Grades do not transfer to Marquette for this program. Only credits will transfer provided that a grade of "C" or higher is earned.
Historic course equivalencies
Please note that the courses listed here have been approved in general for Marquette credit. However, because each individual academic record is unique, depending on the college, the major and courses taken previously, not every course will qualify to be used toward a Marquette degree. Therefore, current Marquette students must have prior approval from the their college office, before enrolling in these courses. Without this prior approval, any course taken at another institution will likely not be accepted toward the Marquette degree.
Students live in the Rome Center's multi-level residence hall. The residence hall is situated directly on campus in the Balduina neighborhood on Rome's highest hill. The residence hall has a 24-hour door person, a cafeteria with lunch and dinner services, an all-day coffee bar, self-service laundry facilities, a workout and dance studio, an outdoor basketball court, a 24-hour computer lab, wireless internet and a chapel
The program requires students to purchase a partial meal plan for lunch and dinner. The cafeteria service is provided by an Italian catering company, and the menu items are predominantly Italian. Students will find a variety of choices at the JFRC, including salad, fruits, pastas, fish or meat, vegetables and breads.
Students also have the opportunity to eat in any of Rome's restaurants, where everything from street food to dining can be found at its best.
Students are able to study at The John Felice Rome Center for a semester, academic year or for the summer. Typically the fall semester is late-August to mid-December; the spring semester is mid-January to late-April and summer is either May through June or June through July.
|Spring 2013||Summer 2012-Education||Summer 2012|
|Housing move in||Jan. 8||May 19 or June 30|
|Orientation||Jan. 18-20||May 20||May 20 or July 1|
|Classes begin||Jan 14||May 21||May 21 or July 2|
|Exams||April 20, 22-25||N/A||N/A|
|End of Semester||April 26||June 2||June 22 or July 27|
A student visa is required for this program. A workshop will be held shortly after acceptance to help students apply for an Italian Visa. Ulitmately, procuring the visa is the sole responsibility of the student.
Students participating in this program are expected to make their own flight arrangements. You must wait until you have been officially accepted by the program before purchasing airline tickets. Student Universe (www.studentuniverse.com) and STA Travel (www.statravel.com) are two travel agencies that can often help students find flexible, discounted tickets.
*Other costs include estimated personal expenses.
Billing: Semester Tuition, Housing and CISI Insurance costs are billed and paid through Marquette University’s Bursar Office. All other costs, including summer tuition and housing, are paid directly to Loyola University by the student or are out of pocket costs. Meeting Loyola’s payment deadlines for these costs are the student’s responsibility.
Please note: all cost and financial information are provided to the best of our knowledge and should be considered as approximate estimates only.

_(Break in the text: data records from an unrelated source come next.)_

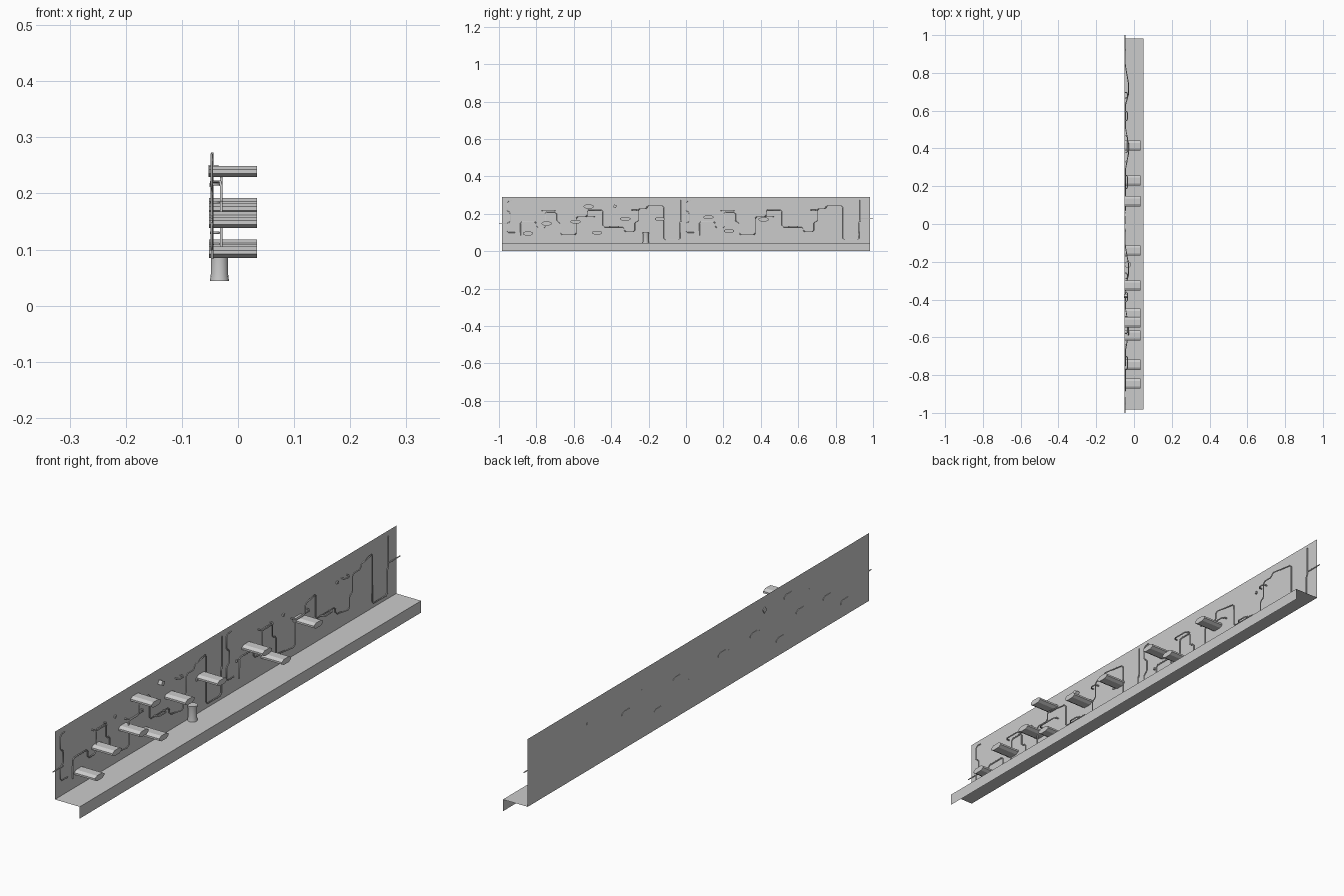
import bpy, bmesh, math
from mathutils import Vector

cube = bpy.data.objects.get("Cube")
if cube:
    bpy.data.objects.remove(cube, do_unlink=True)

grey = bpy.data.materials.new("light_grey")
grey.use_nodes = True
colour = (0.6, 0.6, 0.6, 1)
grey.diffuse_color = colour
grey.node_tree.nodes["Principled BSDF"].inputs["Base Color"].default_value = colour

WALL = -0.05
HALF = 0.983


def finish(bm, name):
    mesh = bpy.data.meshes.new(name)
    bm.to_mesh(mesh)
    bm.free()
    mesh.materials.append(grey)
    obj = bpy.data.objects.new(name, mesh)
    bpy.context.collection.objects.link(obj)
    return obj


def extrude_profile(name, points, offset, closed):
    """Sweep a profile of 3D points along offset."""
    bm = bmesh.new()
    a = [bm.verts.new(p) for p in points]
    b = [bm.verts.new(Vector(p) + Vector(offset)) for p in points]
    n = len(points)
    for i in range(n if closed else n - 1):
        j = (i + 1) % n
        bm.faces.new((a[i], a[j], b[j], b[i]))
    if closed:
        bm.faces.new(a[::-1])
        bm.faces.new(b)
        bmesh.ops.recalc_face_normals(bm, faces=bm.faces)
    return finish(bm, name)


def pipe(name, points, radius=0.0025, chamfer=0.008):
    """Thin round pipe with cut corners."""
    pts = [Vector(p) for p in points]
    path = [pts[0]]
    for p, q, r in zip(pts, pts[1:], pts[2:]):
        for end in (p, r):
            d = end - q
            path.append(q + d.normalized() * min(chamfer, d.length * 0.4))
    path.append(pts[-1])
    curve = bpy.data.curves.new(name, "CURVE")
    curve.dimensions = "3D"
    curve.bevel_depth = radius
    curve.bevel_resolution = 1
    curve.use_fill_caps = True
    spline = curve.splines.new("POLY")
    spline.points.add(len(path) - 1)
    for sp, p in zip(spline.points, path):
        sp.co = (*p, 1)
    curve.materials.append(grey)
    obj = bpy.data.objects.new(name, curve)
    bpy.context.collection.objects.link(obj)
    bpy.ops.object.select_all(action="DESELECT")
    obj.select_set(True)
    bpy.context.view_layer.objects.active = obj
    bpy.ops.object.convert(target="MESH")


# Backing wall, walkway and front lip: one folded sheet
sheet = [(WALL, -HALF, 0.29), (WALL, -HALF, 0.043), (0.05, -HALF, 0.043), (0.05, -HALF, 0)]
extrude_profile("wall_and_ledge", sheet, (0, 2 * HALF, 0), False)

# Projecting signs with cut corners
signs = [(-0.845, 0.095), (-0.745, 0.148), (-0.59, 0.158), (-0.52, 0.239),
         (-0.475, 0.099), (-0.325, 0.173), (-0.14, 0.172), (0.12, 0.182),
         (0.23, 0.108), (0.415, 0.17)]
W, H, C = 0.027, 0.01, 0.012
octagon = [(-W, -H / 3), (-W + C, -H), (W - C, -H), (W, -H / 3),
           (W, H / 3), (W - C, H), (C - W, H), (-W, H / 3)]
for i, (y, z) in enumerate(signs):
    extrude_profile(f"sign_{i + 1}", [(-0.0515, y + u, z + v) for u, v in octagon],
                    (0.0855, 0, 0), True)

# Main pipe run, repeated on the second half of the wall
run = [(-0.885, 0.083), (-0.885, 0.157), (-0.80, 0.157), (-0.80, 0.125),
       (-0.752, 0.125), (-0.752, 0.21), (-0.693, 0.21), (-0.693, 0.157),
       (-0.672, 0.157), (-0.672, 0.088), (-0.587, 0.088), (-0.587, 0.184),
       (-0.528, 0.184), (-0.528, 0.221), (-0.443, 0.221), (-0.443, 0.13),
       (-0.33, 0.13), (-0.33, 0.104), (-0.272, 0.104), (-0.272, 0.157),
       (-0.255, 0.157), (-0.255, 0.227), (-0.208, 0.227), (-0.208, 0.243),
       (-0.117, 0.243), (-0.117, 0.061), (-0.032, 0.061), (-0.032, 0.157),
       (-0.026, 0.157), (-0.026, 0.273)]
side = [(-0.93, 0.27), (-0.955, 0.27), (-0.955, 0.21), (-0.94, 0.21),
        (-0.94, 0.155), (-0.955, 0.155), (-0.955, 0.1), (-0.915, 0.1)]
bars = [(-0.77, -0.70, 0.216), (-0.58, -0.49, 0.184), (-0.41, -0.36, 0.13),
        (-0.29, -0.26, 0.22)]
for k, shift in enumerate((0, 0.957)):
    path = []
    for i, (y, z) in enumerate(run):
        raised = 18 <= i <= 23 or 10 <= i <= 13
        path.append((-0.03 if raised else -0.046, y + shift, z))
    pipe(f"wall_pipe_{k + 1}", path)
    pipe(f"side_pipe_{k + 1}", [(-0.047, y + shift, z) for y, z in side], 0.002)
    for j, (y0, y1, z) in enumerate(bars):
        y0, y1 = y0 + shift, y1 + shift
        pipe(f"bracket_pipe_{k + 1}_{j + 1}",
             [(WALL, y0, z), (-0.034, y0, z), (-0.034, y1, z), (WALL, y1, z)])

# Pipe stubs running past both ends
pipe("end_stub_front", [(-0.047, -1, 0.15), (-0.047, -0.94, 0.15)], 0.002)
pipe("end_stub_back", [(-0.047, 0.93, 0.174), (-0.047, 1, 0.174)], 0.002)

# Barrel standing on the walkway
bm = bmesh.new()
rings = [(0.017, 0.044), (0.0155, 0.056), (0.0155, 0.088), (0.017, 0.1)]
loops = []
for r, z in rings:
    loops.append([bm.verts.new((-0.033 + r * math.cos(t * math.tau / 16),
                                -0.215 + r * math.sin(t * math.tau / 16), z))
                  for t in range(16)])
for a, b in zip(loops, loops[1:]):
    for i in range(16):
        j = (i + 1) % 16
        bm.faces.new((a[i], a[j], b[j], b[i]))
bm.faces.new(loops[0][::-1])
bm.faces.new(loops[-1])
barrel = finish(bm, "barrel")
for o in bpy.context.selected_objects:
    o.select_set(False)
barrel.select_set(True)
bpy.context.view_layer.objects.active = barrel
bpy.ops.object.shade_smooth_by_angle(angle=math.radians(40))

# Small tilted wall lamp
lamp = [(-0.053, -0.38 + 0.011 * math.cos(t), 0.24 + 0.011 * math.sin(t))
        for t in (0.3 + i * math.pi / 2 for i in range(4))]
extrude_profile("wall_lamp", lamp, (0.018, 0, 0), True)

# Small wall studs
for i, (y, z) in enumerate([(-0.64, 0.215), (-0.17, 0.17), (0.06, 0.15), (0.33, 0.215), (0.64, 0.215)]):
    s = 0.004
    square = [(-0.051, y - s, z - s), (-0.051, y + s, z - s),
              (-0.051, y + s, z + s), (-0.051, y - s, z + s)]
    extrude_profile(f"stud_{i + 1}", square, (0.007, 0, 0), True)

The semester program is a Marquette program, so most financial aid and scholarships apply. To learn more about how the program will affect your specific aid package, contact the Office of Student Financial Aid.
The summer program is an external approved program, so only federal and state financial aid applies. To learn more about how the program will affect your specific aid package, contact the Office of Student Financial Aid.